* [REQUIRED ACTION]:
Only one stretch of the data below is needed. Output the lines from the one with "(-0.02, 0.0), (-0.02, -0.1)]" up to and including the one with "bpy.context.view_layer.objects.active = pivot", exactly as they stand.

[[ RECORDS FOR THE TASK open ]]

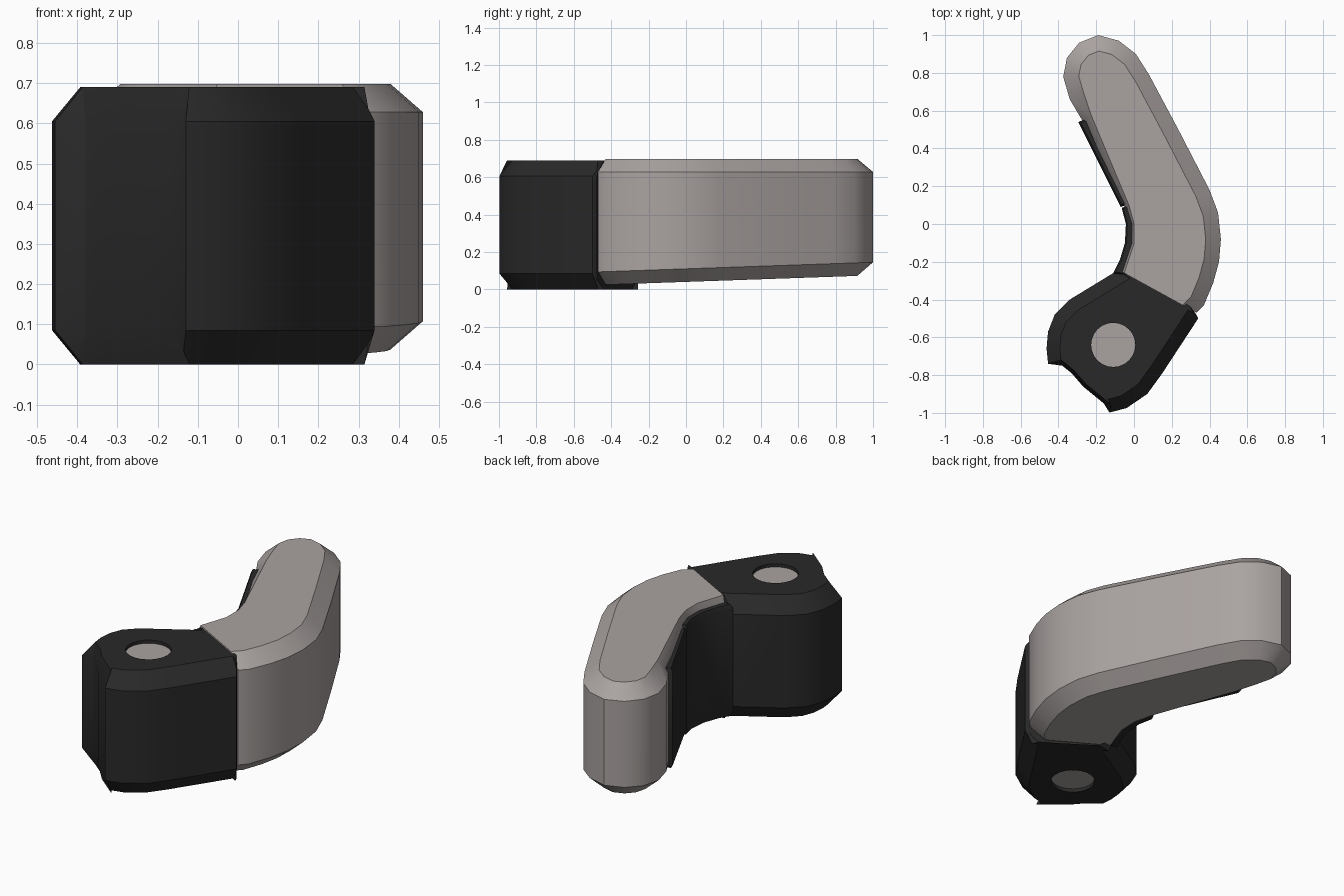
import bpy, bmesh, math
from mathutils import Vector

cube = bpy.data.objects.get("Cube")
if cube:
    bpy.data.objects.remove(cube)


def material(name, colour):
    m = bpy.data.materials.new(name)
    m.use_nodes = True
    m.diffuse_color = colour
    m.node_tree.nodes["Principled BSDF"].inputs["Base Color"].default_value = colour
    return m


LIGHT = material("warm grey", (0.40, 0.365, 0.355, 1))
DARK = material("charcoal", (0.022, 0.022, 0.022, 1))


def inset(points, widths):
    """Move every edge of a counter-clockwise outline inward by its own width."""
    pts = [Vector(p) for p in points]
    n = len(pts)
    result = []
    for i, p in enumerate(pts):
        a = (p - pts[i - 1]).normalized()
        b = (pts[(i + 1) % n] - p).normalized()
        na, nb = Vector((-a.y, a.x)), Vector((-b.y, b.x))
        wa, wb = widths[i - 1], widths[i]
        det = na.x * nb.y - na.y * nb.x
        if abs(det) < 0.15:
            shift = (na + nb).normalized() * (wa + wb) / 2
        else:
            shift = Vector((wa * nb.y - wb * na.y, na.x * wb - nb.x * wa)) / det
        result.append(p + shift)
    return result


def block(name, points, mat, top, bottom, chamfer, rise, special=None):
    """Upright prism with chamfered rims; bottom is a function of y."""
    widths = [(special or {}).get(i, chamfer) for i in range(len(points))]
    inner = inset(points, widths)
    bm = bmesh.new()
    rings = []
    for outline, height in ((inner, lambda y: bottom(y)),
                            (points, lambda y: bottom(y) + rise),
                            (points, lambda y: top - rise),
                            (inner, lambda y: top)):
        rings.append([bm.verts.new((p[0], p[1], height(p[1]))) for p in outline])
    n = len(points)
    for low, high in zip(rings, rings[1:]):
        for i in range(n):
            j = (i + 1) % n
            bm.faces.new((low[i], low[j], high[j], high[i]))
    bm.faces.new(rings[0][::-1])
    bm.faces.new(rings[-1])
    bmesh.ops.remove_doubles(bm, verts=bm.verts, dist=0.0005)
    bmesh.ops.recalc_face_normals(bm, faces=bm.faces)
    mesh = bpy.data.meshes.new(name)
    bm.to_mesh(mesh)
    bm.free()
    mesh.materials.append(mat)
    obj = bpy.data.objects.new(name, mesh)
    bpy.context.collection.objects.link(obj)
    return obj


def cylinder(name, radius, low, high, mat):
    bpy.ops.mesh.primitive_cylinder_add(vertices=24, radius=radius, depth=high - low,
                                        location=(-0.11, -0.64, (low + high) / 2))
    obj = bpy.context.object
    obj.name = name
    obj.data.materials.append(mat)
    return obj


def smooth(obj, angle=30):
    bpy.ops.object.select_all(action="DESELECT")
    obj.select_set(True)
    bpy.context.view_layer.objects.active = obj
    bpy.ops.object.shade_smooth_by_angle(angle=math.radians(angle))


# Bent arm with a rounded tip and a gently rising underside
arm_outline = [(-0.07, -0.25), (0.33, -0.47), (0.37, -0.43), (0.42, -0.31), (0.45, -0.2),
               (0.46, -0.08), (0.445, 0.06), (0.4, 0.18), (0.24, 0.49), (0.08, 0.79),
               (0.01, 0.9), (-0.08, 0.97), (-0.19, 1.0), (-0.29, 0.96), (-0.355, 0.88),
               (-0.375, 0.78), (-0.34, 0.66), (-0.275, 0.55), (-0.05, 0.09),
               (-0.02, 0.0), (-0.02, -0.1)]
arm = block("arm", arm_outline, LIGHT, 0.698, lambda y: 0.04 + 0.035 * y,
            0.08, 0.07, {0: 0.0, 17: 0.03, 18: 0.02, 19: 0.02, 20: 0.02})
smooth(arm)

# Pivot block with a scooped front corner
pivot_outline = [(0.34, -0.5), (0.33, -0.48), (-0.08, -0.255), (-0.11, -0.26), (-0.34, -0.4),
                 (-0.42, -0.48), (-0.455, -0.57), (-0.463, -0.66), (-0.455, -0.74),
                 (-0.38, -0.75), (-0.33, -0.79), (-0.27, -0.86), (-0.16, -0.95),
                 (-0.13, -0.998), (-0.04, -0.975), (0.07, -0.9), (0.15, -0.79)]
pivot = block("pivot_block", pivot_outline, DARK, 0.69, lambda y: 0.0, 0.07, 0.085,
              {0: 0.01, 1: 0.0, 2: 0.02, 8: 0.03, 9: 0.02, 10: 0.02, 11: 0.02, 12: 0.03})

# Bore through the pivot block, with a recessed pin
cutter = cylinder("bore_cutter", 0.117, -0.2, 0.9, DARK)
bore = pivot.modifiers.new("bore", "BOOLEAN")
bore.object = cutter
bore.operation = "DIFFERENCE"
bore.solver = "EXACT"
bpy.ops.object.select_all(action="DESELECT")
pivot.select_set(True)
bpy.context.view_layer.objects.active = pivot
bpy.ops.object.modifier_apply(modifier="bore")
bpy.data.objects.remove(cutter)
smooth(pivot)
smooth(cylinder("pivot_pin", 0.117, 0.02, 0.672, LIGHT))

# Dark pads lining the inside of the bend
straight_pad = block("straight_pad",
                     [(-0.295, 0.54), (-0.07, 0.09), (-0.02, 0.11), (-0.245, 0.56)],
                     DARK, 0.65, lambda y: 0.07 + 0.035 * y, 0.01, 0.02)
curved_pad = block("curved_pad",
                   [(-0.065, 0.085), (-0.043, 0.0), (-0.048, -0.1), (-0.075, -0.19),
                    (-0.11, -0.26), (-0.05, -0.27), (0.0, -0.1), (0.0, 0.0), (-0.025, 0.1)],
                   DARK, 0.66, lambda y: 0.04 + 0.035 * y, 0.008, 0.02)
for pad in (straight_pad, curved_pad):
    smooth(pad)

[[ RECORDS FOR THE TASK closed ]]

* [THE ANSWER]:
               (-0.02, 0.0), (-0.02, -0.1)]
arm = block("arm", arm_outline, LIGHT, 0.698, lambda y: 0.04 + 0.035 * y,
            0.08, 0.07, {0: 0.0, 17: 0.03, 18: 0.02, 19: 0.02, 20: 0.02})
smooth(arm)

# Pivot block with a scooped front corner
pivot_outline = [(0.34, -0.5), (0.33, -0.48), (-0.08, -0.255), (-0.11, -0.26), (-0.34, -0.4),
                 (-0.42, -0.48), (-0.455, -0.57), (-0.463, -0.66), (-0.455, -0.74),
                 (-0.38, -0.75), (-0.33, -0.79), (-0.27, -0.86), (-0.16, -0.95),
                 (-0.13, -0.998), (-0.04, -0.975), (0.07, -0.9), (0.15, -0.79)]
pivot = block("pivot_block", pivot_outline, DARK, 0.69, lambda y: 0.0, 0.07, 0.085,
              {0: 0.01, 1: 0.0, 2: 0.02, 8: 0.03, 9: 0.02, 10: 0.02, 11: 0.02, 12: 0.03})

# Bore through the pivot block, with a recessed pin
cutter = cylinder("bore_cutter", 0.117, -0.2, 0.9, DARK)
bore = pivot.modifiers.new("bore", "BOOLEAN")
bore.object = cutter
bore.operation = "DIFFERENCE"
bore.solver = "EXACT"
bpy.ops.object.select_all(action="DESELECT")
pivot.select_set(True)
bpy.context.view_layer.objects.active = pivot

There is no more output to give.